Stage 5: Keep Track of Your Advertising Performance

Tracking the effectiveness of an advertising campaign will differ based on the KPIs you set. These will depend largely on the medium you use to distribute your ads.

  1. Attribute several KPIs to monitor during your campaign. Here are some to consider:

    1. Conversions

    2. Return on Ad Spent (ROAS)

    3. Cost Per 1,000 Impressions

    4. Impressions

    5. Cost per click (CPC)

    6. Click-Through Rate (CTR)

    7. Cost Per Acquisition (CPA)

  2. Observe these KPIs daily on a web analytics platform like Google Analytics or Adobe Analytics. Or, set up your campaign and track it on a specialized platform like Adroll.

  3. Create surveys that target the same segments from your campaign. These can help you see how your customer base reacts to them.

    1. Test them on images (preferences on 1 over the other).

    2. Ask them questions to expand and refine the current campaign.

    3. Come up with questions for new campaign ideation.

Closing off on Market Research for Ads
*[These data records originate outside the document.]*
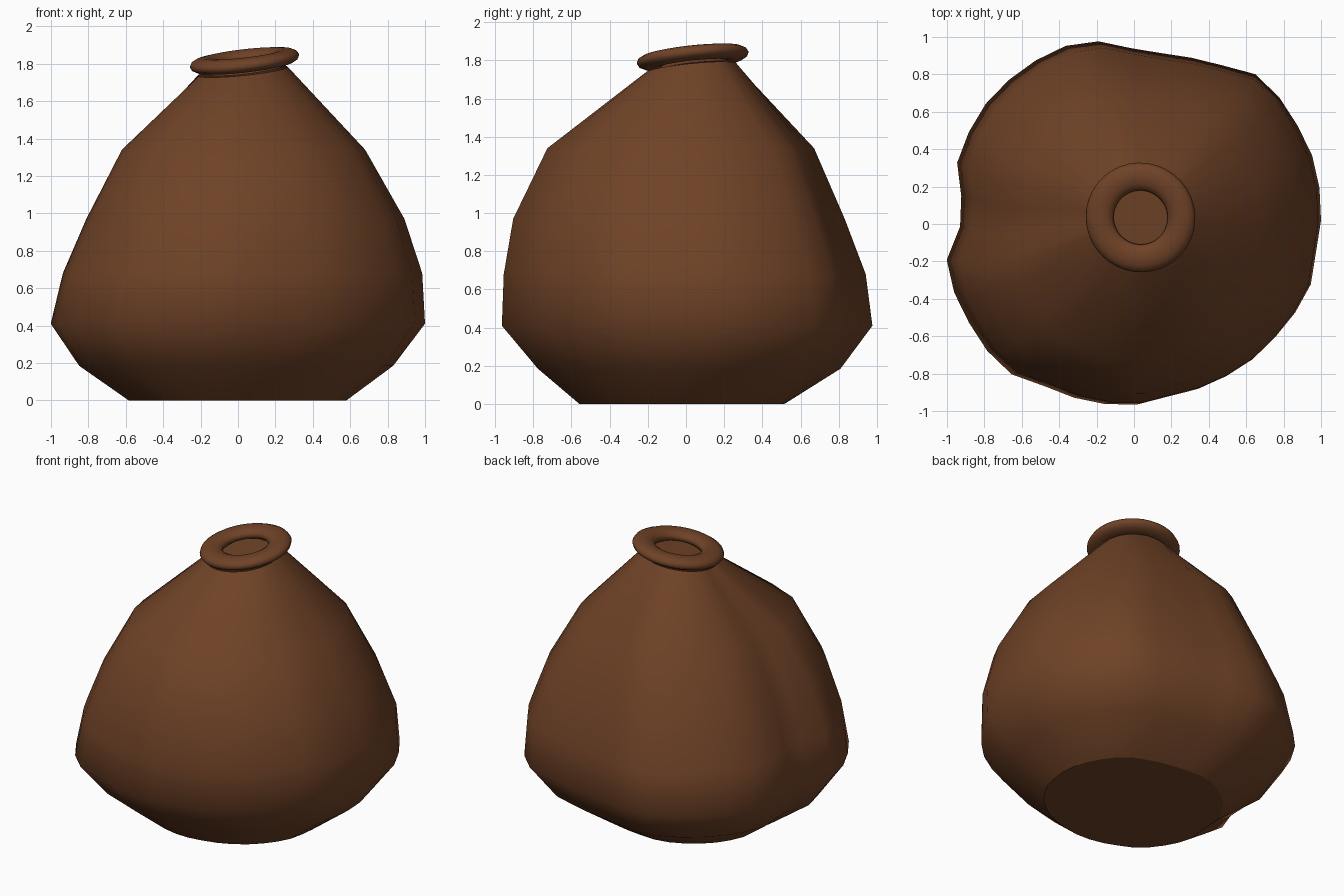
import bpy, bmesh, math
from mathutils import Matrix, Vector

if "Cube" in bpy.data.objects:
    bpy.data.objects.remove(bpy.data.objects["Cube"])

clay = bpy.data.materials.new("brown_clay")
clay.diffuse_color = (0.16, 0.055, 0.02, 1)
clay.use_nodes = True
clay.node_tree.nodes["Principled BSDF"].inputs["Base Color"].default_value = clay.diffuse_color


def skin(name, rings, cap_start=False, cap_end=False, closed=False):
    """Bridge equal rings of points with quads into one smooth object."""
    bm = bmesh.new()
    loops = [[bm.verts.new(p) for p in ring] for ring in rings]
    n = len(loops[0])
    pairs = list(zip(loops, loops[1:]))
    if closed:
        pairs.append((loops[-1], loops[0]))
    for a, b in pairs:
        for i in range(n):
            j = (i + 1) % n
            bm.faces.new((a[i], a[j], b[j], b[i]))
    if cap_start:
        bm.faces.new(loops[0][::-1])
    if cap_end:
        bm.faces.new(loops[-1])
    bmesh.ops.recalc_face_normals(bm, faces=bm.faces)
    for f in bm.faces:
        f.smooth = len(f.verts) == 4
    me = bpy.data.meshes.new(name)
    bm.to_mesh(me)
    bm.free()
    me.materials.append(clay)
    ob = bpy.data.objects.new(name, me)
    bpy.context.collection.objects.link(ob)
    return ob


# Hand-thrown dents: radius of the widest ring every 10 degrees
outline = [1.0, 1.01, 1.02, 1.02, 1.03, 1.03, .97, .94, .925, .94, .995, 1.02,
           1.02, 1.02, 1.02, 1.01, 1.0, .935, .93, 1.02, 1.03, 1.03, 1.04, 1.04,
           .995, .987, .98, .97, .945, .95, .955, .965, .97, .985, 1.0, .985]

# Body rings: z, left, right, front, back extents, dent strength
profile = [(0.0, -.59, .58, -.56, .52, .5),
           (.185, -.85, .83, -.78, .81, .9),
           (.41, -1.0, 1.0, -.97, .975, 1),
           (.68, -.935, .985, -.96, .94, 1),
           (.97, -.81, .89, -.91, .83, 1),
           (1.34, -.62, .68, -.73, .67, 1),
           (1.755, -.215, .265, -.21, .265, 0)]
rings = []
for z, x0, x1, y0, y1, dent in profile:
    ring = []
    for i, r in enumerate(outline):
        a = math.radians(1 + 10 * i)
        k = 1 + (r - 1) * dent
        x = (x0 + x1) / 2 + (x1 - x0) / 2 * k * math.cos(a)
        y = (y0 + y1) / 2 + (y1 - y0) / 2 * k * math.sin(a) / (1 - .025 * dent)
        # neck follows the tilted rim
        ring.append((x, y, z + (.1 * (x + y) if z > 1.7 else 0)))
    rings.append(ring)
skin("pot_body", rings, cap_start=True)

# Tilted rim and stopper disc share one frame
tilt = Vector((-.115, -.105, 1)).to_track_quat('Z', 'Y').to_matrix().to_4x4()
frame = Matrix.Translation((.035, .035, 1.815)) @ tilt


def circle(r, z, n=36):
    return [frame @ Vector((r * math.cos(2 * math.pi * i / n),
                            r * math.sin(2 * math.pi * i / n), z)) for i in range(n)]


section = [(.22 + .075 * math.cos(2 * math.pi * k / 12),
            .04 * math.sin(2 * math.pi * k / 12)) for k in range(12)]
skin("rim", [circle(r, z) for r, z in section], closed=True)
skin("mouth_disc", [circle(.2, -.05), circle(.145, -.015)], cap_end=True)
After Stage 5, you should have established a familiarity with your target market and your industry — at least to some extent. With all this data in tow, you can go about new ad campaigns armed with this new customer knowledge. More importantly, the market research you’ve picked up during this process will help inform all of your marketing efforts.

After all, the purpose of this research is to equip your brand with a deep understanding of your customers to make smarter business decisions. After gathering enough market research, you may try going bold in your next advertising venture.

Frequently asked questions

What is advertising market research?

Advertising market research focuses on advertising campaigns, with the purpose of improving campaign strategy by identifying the most effective campaigns.

What is the process for conducting advertising market research?

The process for advertising market research involves pre-campaign planning, continues with research while campaigns are running, and ends with post-campaign analysis.

What is pre-campaign market research?

Pre-campaign market research encompasses all the planning activities that happen before an advertising campaign is deployed. This includes gaining a deeper understanding of the target audience, establishing campaign objectives, and establishing a budget for the campaign.

What are KPIs?

KPI stands for “Key Performance Indicator.” KPIs are used to evaluate the success of a business or specific activities within that business, such as advertising campaigns.

How can advertising market research improve future campaigns?

By looking at the KPIs of campaigns, a company can determine which campaigns were most effective and repeat this type of campaign, or reuse aspects of the campaign in future advertising efforts.